Thai Police Back Down After Move to Disperse Protests

by Ron Corben

Thai police moved to disperse anti-government protesters occupying key areas of Bangkok only to retreat amid fears of potential violence.

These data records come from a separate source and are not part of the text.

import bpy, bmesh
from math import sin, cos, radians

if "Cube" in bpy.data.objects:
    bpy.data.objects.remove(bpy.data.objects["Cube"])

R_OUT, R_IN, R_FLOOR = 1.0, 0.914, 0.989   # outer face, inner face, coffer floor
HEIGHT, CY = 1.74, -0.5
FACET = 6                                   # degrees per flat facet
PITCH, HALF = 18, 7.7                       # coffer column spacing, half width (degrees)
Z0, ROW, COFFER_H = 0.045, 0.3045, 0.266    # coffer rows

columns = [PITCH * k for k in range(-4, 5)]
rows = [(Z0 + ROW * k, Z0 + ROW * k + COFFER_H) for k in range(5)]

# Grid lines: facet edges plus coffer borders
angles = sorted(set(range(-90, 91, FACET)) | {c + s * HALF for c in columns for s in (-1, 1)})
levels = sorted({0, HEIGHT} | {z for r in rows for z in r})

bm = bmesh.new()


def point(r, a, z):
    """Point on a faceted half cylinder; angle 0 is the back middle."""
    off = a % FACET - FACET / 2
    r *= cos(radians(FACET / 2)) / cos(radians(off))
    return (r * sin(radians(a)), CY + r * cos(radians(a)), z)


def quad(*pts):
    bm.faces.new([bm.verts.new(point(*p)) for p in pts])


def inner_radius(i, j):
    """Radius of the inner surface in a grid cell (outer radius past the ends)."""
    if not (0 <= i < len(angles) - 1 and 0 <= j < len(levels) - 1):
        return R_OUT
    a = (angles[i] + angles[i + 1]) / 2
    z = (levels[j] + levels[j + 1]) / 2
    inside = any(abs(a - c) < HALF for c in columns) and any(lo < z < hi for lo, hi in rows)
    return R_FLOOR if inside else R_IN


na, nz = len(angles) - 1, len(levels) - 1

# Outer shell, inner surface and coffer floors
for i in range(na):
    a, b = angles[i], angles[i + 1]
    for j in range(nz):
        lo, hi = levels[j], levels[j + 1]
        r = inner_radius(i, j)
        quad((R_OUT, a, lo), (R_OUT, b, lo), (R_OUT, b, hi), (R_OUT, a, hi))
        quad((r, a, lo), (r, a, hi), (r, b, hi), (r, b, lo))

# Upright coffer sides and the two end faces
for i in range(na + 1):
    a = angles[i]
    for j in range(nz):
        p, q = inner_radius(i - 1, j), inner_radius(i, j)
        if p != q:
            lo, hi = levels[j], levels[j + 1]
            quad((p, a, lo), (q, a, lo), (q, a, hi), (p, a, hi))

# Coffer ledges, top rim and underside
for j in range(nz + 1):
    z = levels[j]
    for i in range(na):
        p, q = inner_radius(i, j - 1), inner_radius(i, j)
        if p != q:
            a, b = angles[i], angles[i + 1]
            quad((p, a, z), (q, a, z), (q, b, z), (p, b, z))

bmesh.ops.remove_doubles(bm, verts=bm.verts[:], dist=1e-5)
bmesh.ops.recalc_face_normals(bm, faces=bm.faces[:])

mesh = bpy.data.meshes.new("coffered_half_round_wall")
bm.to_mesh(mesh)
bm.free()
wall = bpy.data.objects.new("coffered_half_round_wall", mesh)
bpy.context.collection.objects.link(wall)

Anti-government protesters are likely to be joined by hundreds of rice farmers complaining about delayed payments in a rice price support scheme.
 
Some 5,000 police with shields at the ready began their operation early Friday to disperse anti-government protesters occupying areas of Bangkok since late last year in a bid to force Prime Minister Yingluck Shinawatra to resign.
 
The anti-government People's Democratic Reform Council campaign stepped up its activities in mid-January by blocking key intersections and occupying key government buildings.
 
In response, Yingluck's administration imposed a 60-day state of emergency across the city and nearby provinces.
 
Friday's police operation came as Thailand marked a Buddhist holiday, leaving many protest sites with few on hand as people visited temples. 
 
There were no serious outbreaks of violence, but police retreated from a government administrative center about 25 kilometers from central Bangkok when protesters led by a Buddhist monk blocked their path.
 
Since protests began last year, at least 10 people have died and hundreds injured.
  
Panitan Wattanaygorn, a political scientist and former government spokesman, said a decision to move against the sites appeared designed to take advantage of fewer numbers and came ahead of a civil court decision on the validity of the emergency decree due on Wednesday.
 
"The government and the police are concerned if the [civil] court give a verdict to ban the use of the emergency decree, the operations would be more difficult. But now they have retreated they are afraid of the political consequences as these protesters may regroup and try to challenge [the police]," said Panitan.
 
Thailand's political landscape remains highly uncertain, despite national polls held on February 2. The polls were boycotted by the opposition and face legal challenges.
 
Yingluck's Pheu Thai Party-led government has faced on-going protests since her government sought to pass an amnesty bill last year analysts say was aimed to clear her older brother, former leader Thaksin Shinawatra, of corruption charges.
 
The protests escalated into calls for the government to resign.
 
Added pressure has come from hundreds of rice farmers rallying in Bangkok, angered over long delays in payment over a controversial rice pledging scheme.
 
Speaking to Thai media, one woman wept as she pleaded for the government to find outstanding funds, asking how she was going to feed her children, begging for sympathy and saying that the government needed to recognize their problem.
 
The populist rice price program faces widespread allegations of corruption, and Yingluck is also under investigation in connection with the more than $19 billion in losses run up by the program so far.
 
Anti-government protesters launched a campaign to assist the farmers in raising funds to support legal action the farmers will take against the government.
 
PDRC spokesman Akanat Promphan said political pressures are still on the prime minister.    
 
"I question her perseverance in this scheme. I think she's still human -- if we keep on the pressure in the end its only a matter of time before she decides to resign -- but you have to keep on the pressure," said Akanat.
 
Yingluck said that any delays are legal issues and called for farmers to have patience with the government
 
Besides calling for the prime minister and Cabinet to resign, the PDRC is seeking political reforms before fresh elections are held. Political analysts say talks to end the deadlock have been under way.
 
On Friday, Yingluck promised farmers they could expect outstanding payments next week.